Some opinions formed while waiting for the Bills to fill their holes at offensive tackle, tight end, linebacker and at whatever other positions the free-agency predators may leave them weakened.
The meager production in their usual loss to New England last week should have brought them nose-to-nose with reality. The welcome good play of Ryan Fitzpatrick at quarterback gave their following a feel-good treat in the last half of the season but in retrospect it was a replay of the Frank Reich story, not that of Jim Kelly.
Fitz is a good man to fill the backup role but this team can't afford to continue its commitment to mediocrity.
The problem is that the depth chart at quarterback when the college draft nears may be no deeper than it was last spring when it began and ended with Sam Bradford. He gave St. Louis, to its delight, its own escape from mediocrity. The only other quarterback selected in the first round was Tim Tebow, whom many scouts decreed was more likely to become a tight end. Tebow began to look like a true quarterback only last week.
After that the biggest name, that of Notre Dame's Jimmy Clausen, came in the second round and went to Carolina. Clausen became a starter at midseason and looked more like Brady Quinn than Joe Montana. With some sort of lockout looming, the better quarterbacks with eligibility remaining in 2011 may be scared back into the classroom.
How many scouts will think of the Bills' infatuation with linebacker Aaron Maybin and his one good year at Penn State before they become infatuated with Cam Newton, Auburn's Heisman trophy winner? He may turn out to be wonderful but by that time his first group of pro classmates will have retired.
Speaking of drafts, the Bills' decision to select nose tackle Torell Troup with their second pick last April instead of home boy tight end Rob Gronkowski could haunt them into the next decade. What is behind Buffalo's aversion to employing top-of-the heap tight ends anyways? They move the sticks, and in Gronkowski's case dominate the red zone.

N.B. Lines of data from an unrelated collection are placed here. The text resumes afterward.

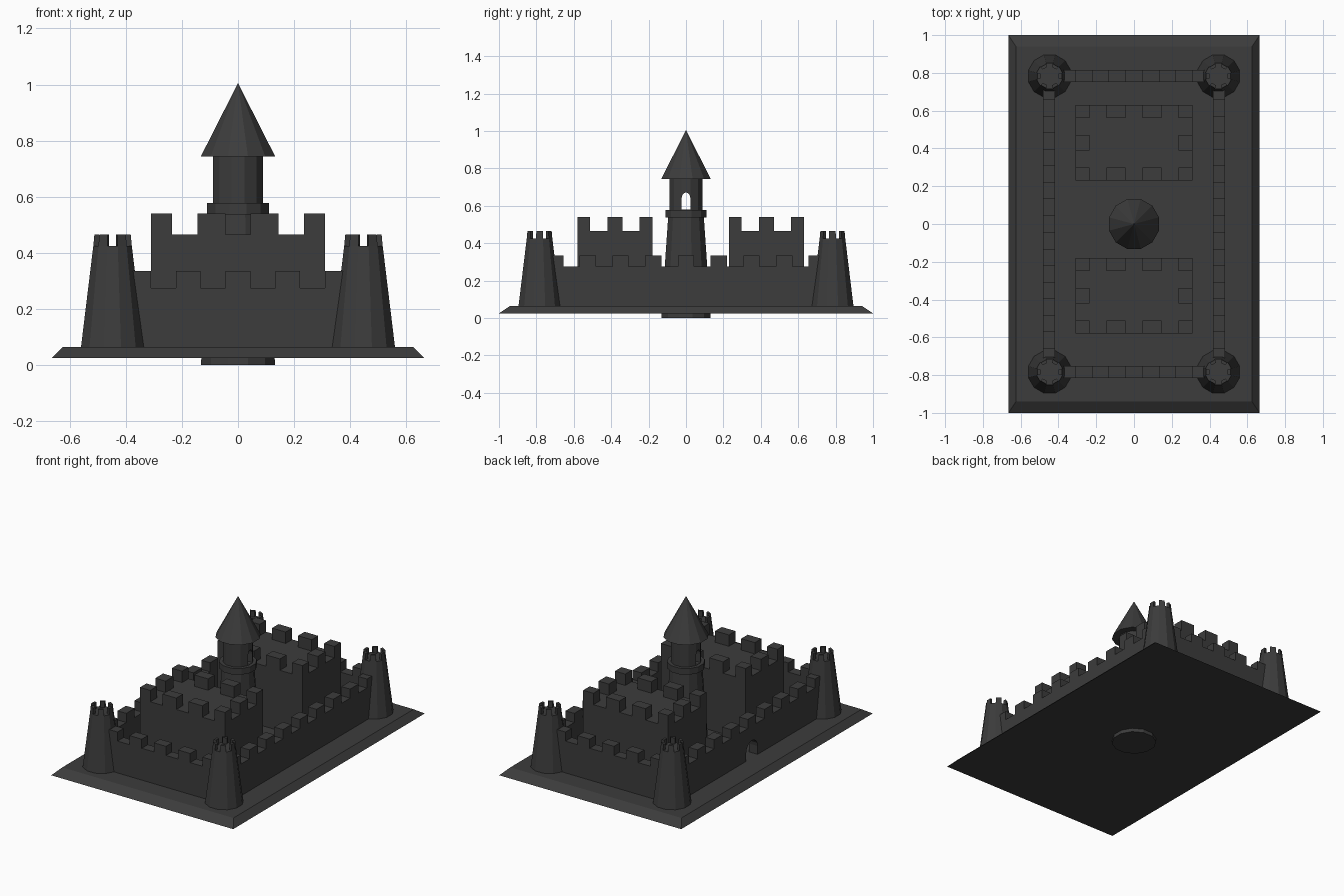
import bpy, bmesh
from math import sin, cos, pi, radians

if "Cube" in bpy.data.objects:
    bpy.data.objects.remove(bpy.data.objects["Cube"])

stone = bpy.data.materials.new("dark_stone")
stone.diffuse_color = (0.045, 0.045, 0.045, 1)
stone.use_nodes = True
stone.node_tree.nodes["Principled BSDF"].inputs["Base Color"].default_value = stone.diffuse_color


def finish(name, bm):
    bmesh.ops.recalc_face_normals(bm, faces=bm.faces)
    me = bpy.data.meshes.new(name)
    bm.to_mesh(me)
    bm.free()
    me.materials.append(stone)
    ob = bpy.data.objects.new(name, me)
    bpy.context.collection.objects.link(ob)
    return ob


def loft(bm, rings):
    """Closed solid through a stack of equal-length point rings."""
    vs = [[bm.verts.new(p) for p in r] for r in rings]
    n = len(vs[0])
    for a, b in zip(vs, vs[1:]):
        for i in range(n):
            bm.faces.new((a[i], a[(i + 1) % n], b[(i + 1) % n], b[i]))
    bm.faces.new(vs[0][::-1])
    bm.faces.new(vs[-1])


def rect(x0, x1, y0, y1, z):
    return [(x0, y0, z), (x1, y0, z), (x1, y1, z), (x0, y1, z)]


def box(bm, x0, x1, y0, y1, z0, z1):
    loft(bm, [rect(x0, x1, y0, y1, z0), rect(x0, x1, y0, y1, z1)])


def ring12(cx, cy, r, z):
    return [(cx + r * cos(radians(15 + 30 * i)), cy + r * sin(radians(15 + 30 * i)), z)
            for i in range(12)]


def arch(half, z0, spring, top, n=8):
    """Arch outline as (u, z), left foot to right foot."""
    pts = [(-half, z0)]
    pts += [(-half * cos(pi * i / n), spring + (top - spring) * sin(pi * i / n)) for i in range(n + 1)]
    return pts + [(half, z0)]


# sloped base plate
bm = bmesh.new()
loft(bm, [rect(-.665, .665, -1, 1, .025), rect(-.625, .625, -.94, .94, .065)])
finish("base_plate", bm)

# curtain walls: stepped profile extruded to thickness
LOW, HIGH, FLOOR = .275, .335, .06


def curtain(name, end, step, steps, pos, along_x, gate=False):
    edges = [(i - steps / 2) * step for i in range(steps + 1)]
    top = [(-end, HIGH)]
    for i, e in enumerate(edges):
        z = (HIGH, LOW) if i % 2 == 0 else (LOW, HIGH)
        top += [(e, z[0]), (e, z[1])]
    top.append((end, HIGH))
    bottom = [(-end, FLOOR)] + (arch(.06, FLOOR, .12, .18) if gate else []) + [(end, FLOOR)]
    prof = bottom + top[::-1]
    bm = bmesh.new()
    rings = []
    for t in (pos - .032, pos + .032):
        rings.append([(u, t, z) if along_x else (t, u, z) for u, z in prof])
    loft(bm, rings)
    finish(name, bm)


curtain("front_wall", .45, .0885, 7, -.783, True)
curtain("back_wall", .45, .0885, 7, .783, True)
curtain("right_wall", .785, .0875, 15, .45, False)
curtain("left_wall", .785, .0875, 15, -.45, False, gate=True)

# corner towers with six merlons each
for sx in (-1, 1):
    for sy in (-1, 1):
        cx, cy = sx * .447, sy * .783
        bm = bmesh.new()
        loft(bm, [ring12(cx, cy, .117, .06), ring12(cx, cy, .071, .425)])
        o0, o1 = ring12(cx, cy, .071, .425), ring12(cx, cy, .067, .465)
        i0, i1 = ring12(cx, cy, .050, .425), ring12(cx, cy, .050, .465)
        for k in range(6):
            a, b = (2 * k - 1) % 12, 2 * k
            loft(bm, [[o0[a], o0[b], i0[b], i0[a]], [o1[a], o1[b], i1[b], i1[a]]])
        finish("corner_tower", bm)

# two inner keeps with merlons round the edge
for name, y0, y1 in (("front_keep", -.58, -.18), ("back_keep", .23, .63)):
    bm = bmesh.new()
    box(bm, -.31, .31, y0, y1, .06, .465)
    for s in (-1, 1):
        for ya, yb in ((y0, y0 + .068), (y1 - .068, y1)):
            for xa, xb in ((.045, .145), (.235, .31)):
                x = sorted((s * xa, s * xb))
                box(bm, *x, ya, yb, .465, .54)
        x = sorted((s * .235, s * .31))
        box(bm, *x, y0 + .16, y0 + .24, .465, .54)
    finish(name, bm)

# central tower: tapered trunk, collar, shaft (trunk foot shows below the plate)
bm = bmesh.new()
loft(bm, [ring12(0, 0, r, z) for r, z in
          ((.137, 0), (.099, .537), (.114, .537), (.114, .578), (.092, .578), (.092, .745))])
tower = finish("central_tower", bm)

# arched window running through the shaft
bm = bmesh.new()
prof = arch(.024, .58, .635, .672)
loft(bm, [[(x, u, z) for u, z in prof] for x in (-.2, .2)])
cutter = finish("window_cutter", bm)
cutter.hide_render = True
mod = tower.modifiers.new("window", "BOOLEAN")
mod.operation = "DIFFERENCE"
mod.solver = "EXACT"
mod.object = cutter
bpy.context.view_layer.objects.active = tower
bpy.ops.object.modifier_apply(modifier=mod.name)
bpy.data.objects.remove(cutter)

# pointed roof
bm = bmesh.new()
base = [bm.verts.new(p) for p in ring12(0, 0, .137, .744)]
tip = bm.verts.new((0, 0, 1.005))
bm.faces.new(base[::-1])
for i in range(12):
    bm.faces.new((base[i], base[(i + 1) % 12], tip))
finish("tower_roof", bm)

The four victories, so far, in the second half of the season weren't the only thing cheering about the 2010 Bills. The fans clamored for every big-name coach without a job at the time, even though Bill Parcells was just two games over .500 in four years at Dallas and hadn't won a playoff game since 1990, while Mike Shanahan's experience with success had a flat tire when his great quarterback, John Elway, retired in Denver.
The fans were furious when the Bills hired veteran Chan Gailey but he began what looks like a turnaround in the last half of the season and earned the respect of the players and fans.
Meanwhile, Bill Belichick of the Patriots reestablished himself as the coach of the century and has the future draft choices to build an impenetrable NFL fortress. The Bills, for a while at least, must be satisfied with smaller successes and eventually respectability.
Larry Felser, former News columnist, appears in Sunday's editions.